Within days of that article appearing, the BBC finally published its Religion and Ethics Review, conceding many points made by the Trust and others. It pledged to “raise our game across all output”, by increasing coverage of religion, particularly of non-Christian faiths; introducing faith-related storylines into popular drama and greater religious understanding into news reporting; and creating a global team of reporters with religious expertise, under its first religion editor.
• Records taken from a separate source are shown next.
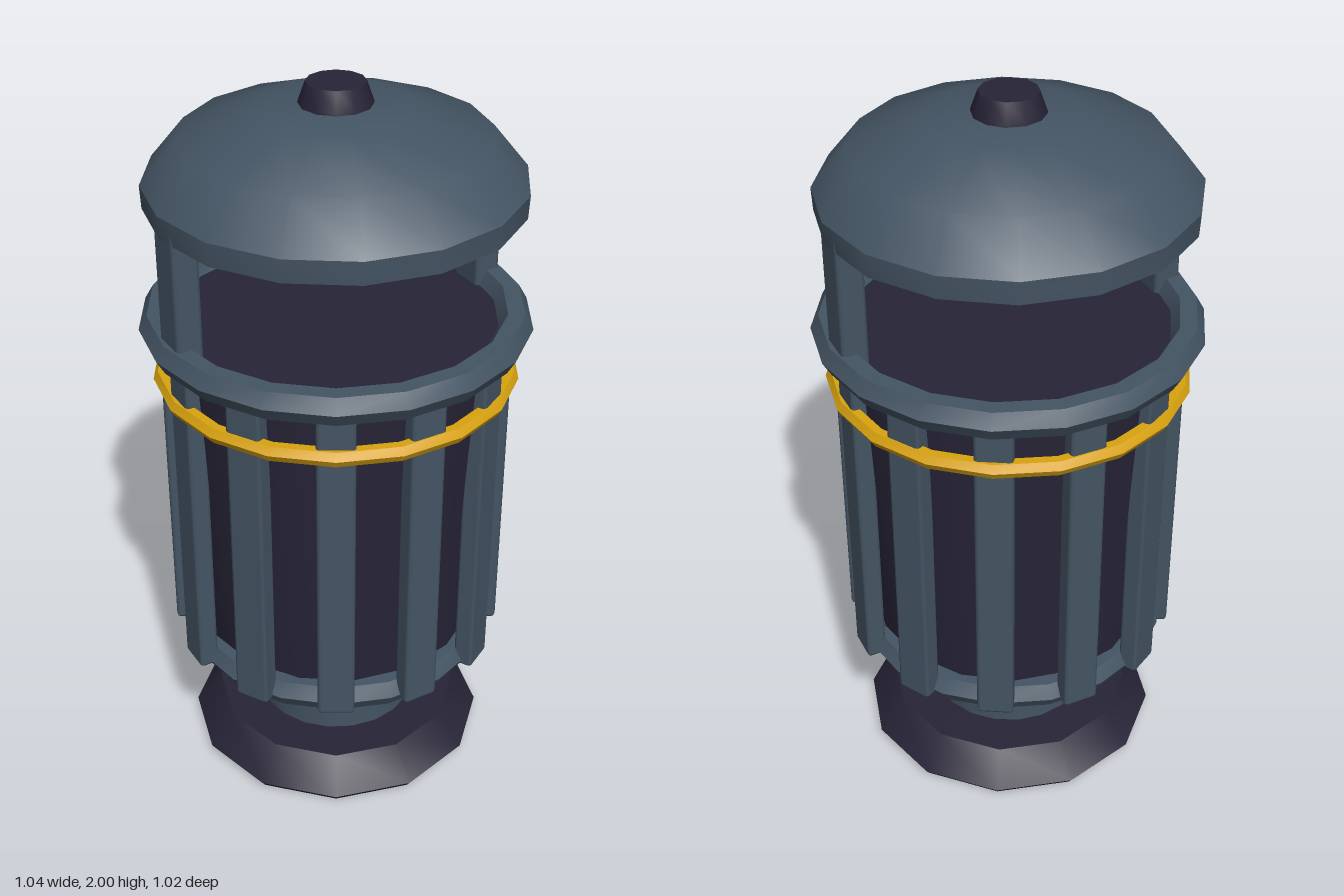
import * as THREE from 'three';
import { toCreasedNormals } from 'three/addons/utils/BufferGeometryUtils.js';
import { RoundedBoxGeometry } from 'three/addons/geometries/RoundedBoxGeometry.js';

const material = (name, color) => {
  const m = new THREE.MeshStandardMaterial({ color });
  m.name = name;
  return m;
};

export function createModel() {
  const slate = material('slate metal', 0x445463);
  const dark = material('dark metal', 0x272437);
  const yellow = material('yellow band', 0xd9a30f);
  const model = new THREE.Group();
  model.name = 'litterBin';

  const add = (name, geometry, mat, parent = model) => {
    const mesh = new THREE.Mesh(geometry, mat);
    mesh.name = name;
    parent.add(mesh);
    return mesh;
  };
  // Turned solid from [radius, height] pairs, listed bottom to top
  const turned = (name, points, sides, mat) => {
    const profile = points.map(([r, y]) => new THREE.Vector2(r, y));
    return add(name, toCreasedNormals(new THREE.LatheGeometry(profile, sides), 0.6), mat);
  };
  // Horizontal hoop with a six-sided section
  const hoop = (name, radius, tube, y, mat) => {
    const g = new THREE.TorusGeometry(radius, tube, 6, 18).rotateX(Math.PI / 2);
    add(name, toCreasedNormals(g, 0.6), mat).position.y = y;
  };

  // Pedestal
  turned('base', [[0, 0], [0.41, 0], [0.425, 0.02], [0.35, 0.11], [0, 0.11]], 12, dark);
  turned('pedestal', [[0.23, 0.1], [0.23, 0.33]], 20, slate);

  // Tapered container, closed just below the rim
  turned('container', [[0, 0.32], [0.37, 0.32], [0.388, 0.34], [0.445, 1.35], [0, 1.35]], 16, dark);
  hoop('lowerRing', 0.4, 0.045, 0.39, slate);
  hoop('rim', 0.475, 0.045, 1.36, slate);
  hoop('yellowBand', 0.466, 0.024, 1.21, yellow);

  // Twelve upright slats around the container
  const slats = new THREE.Group();
  slats.name = 'slats';
  model.add(slats);
  const slatShape = new RoundedBoxGeometry(0.1, 0.96, 0.056, 1, 0.01);
  for (let i = 0; i < 12; i++) {
    const a = (i / 12) * Math.PI * 2;
    const slat = add('slat', slatShape, slate, slats);
    slat.position.set(Math.sin(a) * 0.439, 0.855, Math.cos(a) * 0.439);
    slat.rotation.y = a;
  }

  // Two posts carry the lid
  for (const side of [1, -1]) {
    const post = add(side > 0 ? 'leftPost' : 'rightPost',
      new RoundedBoxGeometry(0.074, 0.41, 0.108, 1, 0.012), slate);
    post.position.set(side * 0.447, 1.555, 0);
  }

  // Domed lid and knob
  turned('lid', [[0, 1.69], [0.49, 1.69], [0.493, 1.752], [0.4, 1.865], [0.2, 1.937], [0, 1.95]], 16, slate);
  turned('knob', [[0.096, 1.935], [0.094, 1.95], [0.076, 2], [0, 2]], 12, dark);

  return model;
}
To underpin it all, the BBC would make 2019 a ‘Year of Beliefs’.
Nigel Holmes, author of “Losing Faith in the BBC” and a doughty campaigner for better religious broadcasting, wrote perceptively to this newsletter’s editor: “This remarkable volte-face on religious coverage is the result of the regulator, Ofcom, being given, for the first time, power by the Government to enforce public service obligations upon the BBC.”
Sadly Nigel, one of the founders of Radio Cumbria, died in 2019: the Bishop of Carlisle was one of many to pay tribute. In practice, that BBC report proved to be a false dawn. The ‘Year of Beliefs’ was a damp squib, rarely talked about by the BBC after a launch press release. It ignored the chance to “join up” and promote the faith storylines in dramas such as Call The Midwife, Les Miserables, The Archers and Glenda Jackson’s award-winning Elizabeth is Missing, or to showcase moral-issue dramas such as Broken, Care and The A Word. And though the BBC has continued to dominate the Sandford St Martin Awards, with several excellent TV and radio programmes, they are few and far between, often tucked away in dark corners of the schedules. Songs of
Praise, after being shunted around, has ended up at Sunday lunchtime.
By the end of last year, the BBC was restructuring under a new Director General, Tim Davie, facing an increasingly hostile government and deep financial cuts.
Last spring the BBC announced it was offering “more content than letters page of Radio Times, where the Sandford St Martin Trust’s chair, Dr Helen-Ann Hartley, Bishop of Ripon, had just argued for more coverage “beyond the God slot”.
In my letter, illustrated with faith-focussed RT covers from the past, I wrote: “As the BBC’s media correspondent I remember the BBC highlighting ambitious Easter productions such as David Suchet: in the Footsteps of St Peter, The Gospel of St John narrated by David Harewood, The Great North Passion and the drama The Ark. Was there really more Easter content ‘than ever before’?”
Responding, Daisy Scalchi cited the Easter services on TV and radio (including one across 39 local radio stations), concerts on Radio 2 and Radio 3 – and content “beyond the God slot” in documentaries, drama and live debate. But she didn’t nail down the claim (even after adjusting it to “more Easter programming than in previous years”.) Daisy said the quality of the BBC’s religious broadcasting was recognised in the year’s Sandford St Martin Awards shortlists, which is true, but it must look to its laurels. While it won the Radio/Audio, Journalism and Children’s awards, the TV/Video award was won by Al Jazeera with Ashes to Ashes and the
Radio Times Readers’ Award went to Channel 4’s It’s A Sin.
At the Trust, we are still engaging positively with Daisy and her colleagues – and broadening our own expertise. The former head of religion and ethics at the BBC and Channel 4, Aaqil Ahmed, has just become a trustee, joining BBC Merseyside presenter Ngunan Adamu; Emyr Afan of Avanti Media; Nicola Meyrick, former head of BBC Radio Current Affairs, and others.
But the threats to religious broadcasting persist – as shown in The Times report about loosening BBC quotas. We feel alarm that Ofcom is considering replacing the BBC’s quotas with a new system that will allow the broadcaster to set its own targets. And we’ll keep challenging the BBC to raise its game, as it promised.